--- Source material Enclosed Below ---

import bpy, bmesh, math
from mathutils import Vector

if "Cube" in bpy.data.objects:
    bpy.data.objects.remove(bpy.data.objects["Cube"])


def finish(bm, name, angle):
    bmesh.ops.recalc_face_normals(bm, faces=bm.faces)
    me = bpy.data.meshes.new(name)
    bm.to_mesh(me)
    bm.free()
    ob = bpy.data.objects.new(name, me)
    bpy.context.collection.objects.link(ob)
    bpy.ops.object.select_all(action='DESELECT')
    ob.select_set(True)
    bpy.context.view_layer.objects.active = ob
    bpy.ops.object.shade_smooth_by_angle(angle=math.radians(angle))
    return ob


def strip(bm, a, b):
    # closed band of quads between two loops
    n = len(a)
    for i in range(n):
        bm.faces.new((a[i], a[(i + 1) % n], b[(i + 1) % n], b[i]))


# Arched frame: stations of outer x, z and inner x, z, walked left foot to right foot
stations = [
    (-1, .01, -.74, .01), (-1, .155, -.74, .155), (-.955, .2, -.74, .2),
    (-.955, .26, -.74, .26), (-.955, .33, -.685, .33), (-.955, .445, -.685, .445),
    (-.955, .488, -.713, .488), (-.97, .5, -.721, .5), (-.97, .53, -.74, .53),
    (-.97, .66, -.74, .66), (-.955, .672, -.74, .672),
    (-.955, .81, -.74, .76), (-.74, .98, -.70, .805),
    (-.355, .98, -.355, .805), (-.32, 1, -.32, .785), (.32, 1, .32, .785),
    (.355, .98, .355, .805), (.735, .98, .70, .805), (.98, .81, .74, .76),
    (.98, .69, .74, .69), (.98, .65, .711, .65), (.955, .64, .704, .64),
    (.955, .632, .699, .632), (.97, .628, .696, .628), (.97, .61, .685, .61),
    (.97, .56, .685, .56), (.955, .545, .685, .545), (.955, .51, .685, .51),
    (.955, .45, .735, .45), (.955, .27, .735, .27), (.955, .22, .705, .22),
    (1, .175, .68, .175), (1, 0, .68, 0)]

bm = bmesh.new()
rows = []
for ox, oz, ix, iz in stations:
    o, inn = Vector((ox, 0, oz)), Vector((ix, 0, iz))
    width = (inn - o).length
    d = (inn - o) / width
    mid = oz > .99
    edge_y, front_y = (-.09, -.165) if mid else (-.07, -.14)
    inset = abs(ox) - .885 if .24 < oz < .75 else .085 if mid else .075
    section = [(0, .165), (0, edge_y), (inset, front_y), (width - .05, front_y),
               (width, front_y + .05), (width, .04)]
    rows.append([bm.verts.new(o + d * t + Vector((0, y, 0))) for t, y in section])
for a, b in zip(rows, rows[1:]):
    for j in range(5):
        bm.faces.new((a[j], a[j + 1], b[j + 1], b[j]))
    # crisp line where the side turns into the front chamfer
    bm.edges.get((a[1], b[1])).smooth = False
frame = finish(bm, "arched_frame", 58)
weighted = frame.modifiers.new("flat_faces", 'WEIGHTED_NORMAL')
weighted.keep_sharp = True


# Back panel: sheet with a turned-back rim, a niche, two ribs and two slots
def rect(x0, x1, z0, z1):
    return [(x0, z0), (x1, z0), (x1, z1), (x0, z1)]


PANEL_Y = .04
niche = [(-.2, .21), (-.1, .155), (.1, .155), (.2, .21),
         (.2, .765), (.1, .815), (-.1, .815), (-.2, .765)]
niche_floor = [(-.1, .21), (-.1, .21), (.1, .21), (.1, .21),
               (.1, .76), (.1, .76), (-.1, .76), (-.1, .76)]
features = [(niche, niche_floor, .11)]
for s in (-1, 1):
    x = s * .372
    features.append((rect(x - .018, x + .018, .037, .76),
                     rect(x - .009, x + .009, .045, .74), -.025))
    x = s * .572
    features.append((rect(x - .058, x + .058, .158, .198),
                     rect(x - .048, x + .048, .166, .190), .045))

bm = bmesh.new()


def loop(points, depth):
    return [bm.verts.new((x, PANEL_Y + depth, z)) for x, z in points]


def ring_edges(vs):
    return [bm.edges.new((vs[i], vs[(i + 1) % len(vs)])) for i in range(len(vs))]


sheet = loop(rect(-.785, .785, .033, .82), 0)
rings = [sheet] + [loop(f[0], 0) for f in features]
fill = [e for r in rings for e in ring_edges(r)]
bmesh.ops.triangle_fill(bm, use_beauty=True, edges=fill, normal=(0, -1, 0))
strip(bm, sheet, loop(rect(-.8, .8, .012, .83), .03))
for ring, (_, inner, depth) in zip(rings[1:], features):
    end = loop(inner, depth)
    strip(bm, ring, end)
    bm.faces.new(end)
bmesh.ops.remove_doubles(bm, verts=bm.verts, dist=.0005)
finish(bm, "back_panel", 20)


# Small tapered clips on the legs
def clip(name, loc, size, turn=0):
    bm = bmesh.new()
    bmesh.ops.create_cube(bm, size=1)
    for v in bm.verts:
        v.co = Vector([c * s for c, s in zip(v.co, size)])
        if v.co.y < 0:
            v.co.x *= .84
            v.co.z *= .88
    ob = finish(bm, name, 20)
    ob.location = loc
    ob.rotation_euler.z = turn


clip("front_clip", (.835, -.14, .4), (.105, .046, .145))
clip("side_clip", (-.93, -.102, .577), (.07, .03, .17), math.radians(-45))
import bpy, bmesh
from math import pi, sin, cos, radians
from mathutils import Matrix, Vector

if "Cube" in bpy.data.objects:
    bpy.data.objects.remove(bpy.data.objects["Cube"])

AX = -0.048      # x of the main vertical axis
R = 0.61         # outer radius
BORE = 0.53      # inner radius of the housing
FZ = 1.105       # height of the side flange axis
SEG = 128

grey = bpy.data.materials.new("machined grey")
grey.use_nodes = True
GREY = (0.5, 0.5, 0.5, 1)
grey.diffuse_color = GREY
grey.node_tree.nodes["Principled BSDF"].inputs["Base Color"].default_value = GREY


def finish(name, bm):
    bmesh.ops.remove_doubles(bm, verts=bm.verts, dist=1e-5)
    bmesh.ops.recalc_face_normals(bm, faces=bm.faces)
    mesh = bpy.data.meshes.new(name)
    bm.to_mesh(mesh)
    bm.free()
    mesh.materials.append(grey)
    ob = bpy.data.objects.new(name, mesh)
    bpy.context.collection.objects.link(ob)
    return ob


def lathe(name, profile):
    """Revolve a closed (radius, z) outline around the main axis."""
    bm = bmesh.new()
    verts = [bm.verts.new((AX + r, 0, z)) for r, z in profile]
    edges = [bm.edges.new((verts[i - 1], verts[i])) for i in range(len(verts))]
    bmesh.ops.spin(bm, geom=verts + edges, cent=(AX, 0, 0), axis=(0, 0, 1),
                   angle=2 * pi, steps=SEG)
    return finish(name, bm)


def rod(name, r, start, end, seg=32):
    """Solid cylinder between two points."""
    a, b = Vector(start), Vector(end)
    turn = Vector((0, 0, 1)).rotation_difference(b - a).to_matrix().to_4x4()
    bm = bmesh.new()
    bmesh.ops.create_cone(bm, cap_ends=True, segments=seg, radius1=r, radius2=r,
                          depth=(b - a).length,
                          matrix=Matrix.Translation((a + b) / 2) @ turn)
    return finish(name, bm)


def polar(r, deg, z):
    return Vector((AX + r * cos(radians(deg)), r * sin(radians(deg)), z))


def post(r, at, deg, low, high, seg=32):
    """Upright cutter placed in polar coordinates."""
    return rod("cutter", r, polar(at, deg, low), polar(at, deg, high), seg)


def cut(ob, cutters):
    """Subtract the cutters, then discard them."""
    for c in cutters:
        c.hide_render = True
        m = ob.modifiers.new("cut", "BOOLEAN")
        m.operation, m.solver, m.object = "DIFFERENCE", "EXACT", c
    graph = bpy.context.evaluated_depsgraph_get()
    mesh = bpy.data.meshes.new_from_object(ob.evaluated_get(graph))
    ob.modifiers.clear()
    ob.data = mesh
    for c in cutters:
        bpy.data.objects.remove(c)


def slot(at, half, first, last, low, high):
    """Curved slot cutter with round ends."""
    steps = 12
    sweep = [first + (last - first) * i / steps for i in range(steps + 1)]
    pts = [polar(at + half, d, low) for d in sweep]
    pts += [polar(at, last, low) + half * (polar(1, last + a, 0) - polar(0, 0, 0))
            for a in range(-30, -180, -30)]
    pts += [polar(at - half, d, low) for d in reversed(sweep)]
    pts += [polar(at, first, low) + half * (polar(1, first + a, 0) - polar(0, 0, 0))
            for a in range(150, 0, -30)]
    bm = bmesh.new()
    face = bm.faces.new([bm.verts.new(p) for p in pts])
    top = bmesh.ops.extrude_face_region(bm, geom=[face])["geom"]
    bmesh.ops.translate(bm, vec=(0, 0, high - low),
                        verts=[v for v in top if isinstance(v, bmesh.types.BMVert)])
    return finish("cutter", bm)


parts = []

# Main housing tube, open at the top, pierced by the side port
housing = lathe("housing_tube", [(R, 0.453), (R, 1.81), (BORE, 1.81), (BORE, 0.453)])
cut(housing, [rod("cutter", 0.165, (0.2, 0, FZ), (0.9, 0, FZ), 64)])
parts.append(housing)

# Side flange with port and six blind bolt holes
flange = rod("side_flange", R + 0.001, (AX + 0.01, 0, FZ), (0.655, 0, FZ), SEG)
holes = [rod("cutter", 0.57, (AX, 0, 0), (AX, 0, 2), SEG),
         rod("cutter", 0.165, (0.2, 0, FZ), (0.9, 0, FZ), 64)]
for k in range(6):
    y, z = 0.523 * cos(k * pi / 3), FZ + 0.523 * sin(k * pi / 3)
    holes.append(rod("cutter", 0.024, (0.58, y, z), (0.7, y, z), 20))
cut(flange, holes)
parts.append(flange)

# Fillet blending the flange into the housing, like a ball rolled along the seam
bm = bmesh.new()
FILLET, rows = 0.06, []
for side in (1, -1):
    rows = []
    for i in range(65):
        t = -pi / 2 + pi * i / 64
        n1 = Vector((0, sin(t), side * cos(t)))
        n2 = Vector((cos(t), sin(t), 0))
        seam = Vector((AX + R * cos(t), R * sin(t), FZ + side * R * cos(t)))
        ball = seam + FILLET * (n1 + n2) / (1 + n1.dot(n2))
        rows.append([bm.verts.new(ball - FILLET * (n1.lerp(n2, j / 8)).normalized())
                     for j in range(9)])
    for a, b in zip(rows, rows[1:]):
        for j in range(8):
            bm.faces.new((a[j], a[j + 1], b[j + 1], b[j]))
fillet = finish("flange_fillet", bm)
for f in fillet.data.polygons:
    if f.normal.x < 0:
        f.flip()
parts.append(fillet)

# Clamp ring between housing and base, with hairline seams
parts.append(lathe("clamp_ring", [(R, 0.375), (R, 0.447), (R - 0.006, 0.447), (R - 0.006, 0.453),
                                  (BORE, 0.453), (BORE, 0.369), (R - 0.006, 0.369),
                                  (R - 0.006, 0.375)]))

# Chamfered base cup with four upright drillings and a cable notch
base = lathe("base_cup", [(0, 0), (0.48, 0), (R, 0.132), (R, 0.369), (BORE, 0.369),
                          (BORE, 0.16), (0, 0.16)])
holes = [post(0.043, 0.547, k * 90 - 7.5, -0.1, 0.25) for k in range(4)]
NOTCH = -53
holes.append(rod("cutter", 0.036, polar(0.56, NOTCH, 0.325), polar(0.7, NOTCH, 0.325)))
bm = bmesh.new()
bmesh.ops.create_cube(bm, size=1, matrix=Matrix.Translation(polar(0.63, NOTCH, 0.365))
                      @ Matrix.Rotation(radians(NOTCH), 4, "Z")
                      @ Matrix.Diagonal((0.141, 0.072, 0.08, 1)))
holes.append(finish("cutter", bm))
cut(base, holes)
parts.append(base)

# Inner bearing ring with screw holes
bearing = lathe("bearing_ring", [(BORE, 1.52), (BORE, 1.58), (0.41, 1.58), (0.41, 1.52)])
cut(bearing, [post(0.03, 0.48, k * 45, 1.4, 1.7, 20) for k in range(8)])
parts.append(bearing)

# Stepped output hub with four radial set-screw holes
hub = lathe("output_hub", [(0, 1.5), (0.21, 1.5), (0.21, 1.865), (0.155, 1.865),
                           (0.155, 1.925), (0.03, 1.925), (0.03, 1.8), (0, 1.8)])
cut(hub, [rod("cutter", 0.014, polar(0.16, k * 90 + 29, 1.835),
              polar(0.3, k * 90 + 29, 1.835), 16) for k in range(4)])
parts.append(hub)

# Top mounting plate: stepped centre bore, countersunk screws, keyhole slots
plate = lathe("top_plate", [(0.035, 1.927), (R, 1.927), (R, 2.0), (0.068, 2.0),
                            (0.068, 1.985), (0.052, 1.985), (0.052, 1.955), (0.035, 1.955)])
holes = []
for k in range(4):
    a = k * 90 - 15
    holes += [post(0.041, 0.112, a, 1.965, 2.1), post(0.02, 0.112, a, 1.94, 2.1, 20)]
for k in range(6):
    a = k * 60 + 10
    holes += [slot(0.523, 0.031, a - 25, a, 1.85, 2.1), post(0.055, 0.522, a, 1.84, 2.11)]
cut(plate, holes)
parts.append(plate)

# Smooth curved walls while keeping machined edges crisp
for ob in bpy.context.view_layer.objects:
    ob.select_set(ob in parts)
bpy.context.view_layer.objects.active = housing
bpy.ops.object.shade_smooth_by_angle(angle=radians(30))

--- End of Enclosed Source material ---

» **Your objective**:
Retype, in the same exact form, the lines of the material above from the line holding "(1, .175, .68, .175), (1, 0, .68, 0)]" through the line holding "inset = abs(ox)".

» **Exercise solution**:
    (1, .175, .68, .175), (1, 0, .68, 0)]

bm = bmesh.new()
rows = []
for ox, oz, ix, iz in stations:
    o, inn = Vector((ox, 0, oz)), Vector((ix, 0, iz))
    width = (inn - o).length
    d = (inn - o) / width
    mid = oz > .99
    edge_y, front_y = (-.09, -.165) if mid else (-.07, -.14)
    inset = abs(ox) - .885 if .24 < oz < .75 else .085 if mid else .075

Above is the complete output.